-- WHAT THIS TASK INVOLVES --
The records that follow should be retyped word for word.

START EXERCISE INPUT

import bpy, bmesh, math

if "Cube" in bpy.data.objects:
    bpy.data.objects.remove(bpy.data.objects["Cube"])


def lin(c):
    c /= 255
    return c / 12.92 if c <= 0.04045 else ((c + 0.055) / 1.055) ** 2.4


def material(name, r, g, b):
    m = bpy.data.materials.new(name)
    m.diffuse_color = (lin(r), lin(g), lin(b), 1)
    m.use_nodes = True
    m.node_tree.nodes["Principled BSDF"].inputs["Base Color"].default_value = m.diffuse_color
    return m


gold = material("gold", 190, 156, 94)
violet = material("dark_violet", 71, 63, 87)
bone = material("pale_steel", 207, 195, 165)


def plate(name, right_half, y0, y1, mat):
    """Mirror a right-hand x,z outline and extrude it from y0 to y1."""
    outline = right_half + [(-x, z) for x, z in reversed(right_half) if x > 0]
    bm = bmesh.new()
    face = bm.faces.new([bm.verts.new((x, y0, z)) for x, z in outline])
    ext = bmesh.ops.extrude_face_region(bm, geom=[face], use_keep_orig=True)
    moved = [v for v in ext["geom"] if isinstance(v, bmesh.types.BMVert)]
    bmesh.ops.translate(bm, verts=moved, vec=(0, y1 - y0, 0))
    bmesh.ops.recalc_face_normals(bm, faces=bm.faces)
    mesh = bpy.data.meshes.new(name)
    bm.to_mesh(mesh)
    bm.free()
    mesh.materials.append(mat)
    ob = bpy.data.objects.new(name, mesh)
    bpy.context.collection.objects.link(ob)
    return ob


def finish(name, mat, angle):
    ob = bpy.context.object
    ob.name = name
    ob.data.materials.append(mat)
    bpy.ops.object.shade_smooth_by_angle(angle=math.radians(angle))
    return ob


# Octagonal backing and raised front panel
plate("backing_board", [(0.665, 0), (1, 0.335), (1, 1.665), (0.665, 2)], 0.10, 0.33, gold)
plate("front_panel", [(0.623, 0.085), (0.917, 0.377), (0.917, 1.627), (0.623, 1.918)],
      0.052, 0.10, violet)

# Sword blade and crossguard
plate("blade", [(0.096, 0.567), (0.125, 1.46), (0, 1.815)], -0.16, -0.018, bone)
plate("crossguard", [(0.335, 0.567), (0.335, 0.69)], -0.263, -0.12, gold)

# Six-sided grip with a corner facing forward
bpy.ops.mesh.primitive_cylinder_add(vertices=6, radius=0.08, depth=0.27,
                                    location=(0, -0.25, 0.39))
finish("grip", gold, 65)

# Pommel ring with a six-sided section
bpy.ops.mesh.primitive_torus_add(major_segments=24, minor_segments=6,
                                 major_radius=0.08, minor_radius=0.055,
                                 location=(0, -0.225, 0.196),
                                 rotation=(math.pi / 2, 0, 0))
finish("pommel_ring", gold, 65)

END EXERCISE INPUT

-- SOLUTION TO THIS TASK --
import bpy, bmesh, math

if "Cube" in bpy.data.objects:
    bpy.data.objects.remove(bpy.data.objects["Cube"])


def lin(c):
    c /= 255
    return c / 12.92 if c <= 0.04045 else ((c + 0.055) / 1.055) ** 2.4


def material(name, r, g, b):
    m = bpy.data.materials.new(name)
    m.diffuse_color = (lin(r), lin(g), lin(b), 1)
    m.use_nodes = True
    m.node_tree.nodes["Principled BSDF"].inputs["Base Color"].default_value = m.diffuse_color
    return m


gold = material("gold", 190, 156, 94)
violet = material("dark_violet", 71, 63, 87)
bone = material("pale_steel", 207, 195, 165)


def plate(name, right_half, y0, y1, mat):
    """Mirror a right-hand x,z outline and extrude it from y0 to y1."""
    outline = right_half + [(-x, z) for x, z in reversed(right_half) if x > 0]
    bm = bmesh.new()
    face = bm.faces.new([bm.verts.new((x, y0, z)) for x, z in outline])
    ext = bmesh.ops.extrude_face_region(bm, geom=[face], use_keep_orig=True)
    moved = [v for v in ext["geom"] if isinstance(v, bmesh.types.BMVert)]
    bmesh.ops.translate(bm, verts=moved, vec=(0, y1 - y0, 0))
    bmesh.ops.recalc_face_normals(bm, faces=bm.faces)
    mesh = bpy.data.meshes.new(name)
    bm.to_mesh(mesh)
    bm.free()
    mesh.materials.append(mat)
    ob = bpy.data.objects.new(name, mesh)
    bpy.context.collection.objects.link(ob)
    return ob


def finish(name, mat, angle):
    ob = bpy.context.object
    ob.name = name
    ob.data.materials.append(mat)
    bpy.ops.object.shade_smooth_by_angle(angle=math.radians(angle))
    return ob


# Octagonal backing and raised front panel
plate("backing_board", [(0.665, 0), (1, 0.335), (1, 1.665), (0.665, 2)], 0.10, 0.33, gold)
plate("front_panel", [(0.623, 0.085), (0.917, 0.377), (0.917, 1.627), (0.623, 1.918)],
      0.052, 0.10, violet)

# Sword blade and crossguard
plate("blade", [(0.096, 0.567), (0.125, 1.46), (0, 1.815)], -0.16, -0.018, bone)
plate("crossguard", [(0.335, 0.567), (0.335, 0.69)], -0.263, -0.12, gold)

# Six-sided grip with a corner facing forward
bpy.ops.mesh.primitive_cylinder_add(vertices=6, radius=0.08, depth=0.27,
                                    location=(0, -0.25, 0.39))
finish("grip", gold, 65)

# Pommel ring with a six-sided section
bpy.ops.mesh.primitive_torus_add(major_segments=24, minor_segments=6,
                                 major_radius=0.08, minor_radius=0.055,
                                 location=(0, -0.225, 0.196),
                                 rotation=(math.pi / 2, 0, 0))
finish("pommel_ring", gold, 65)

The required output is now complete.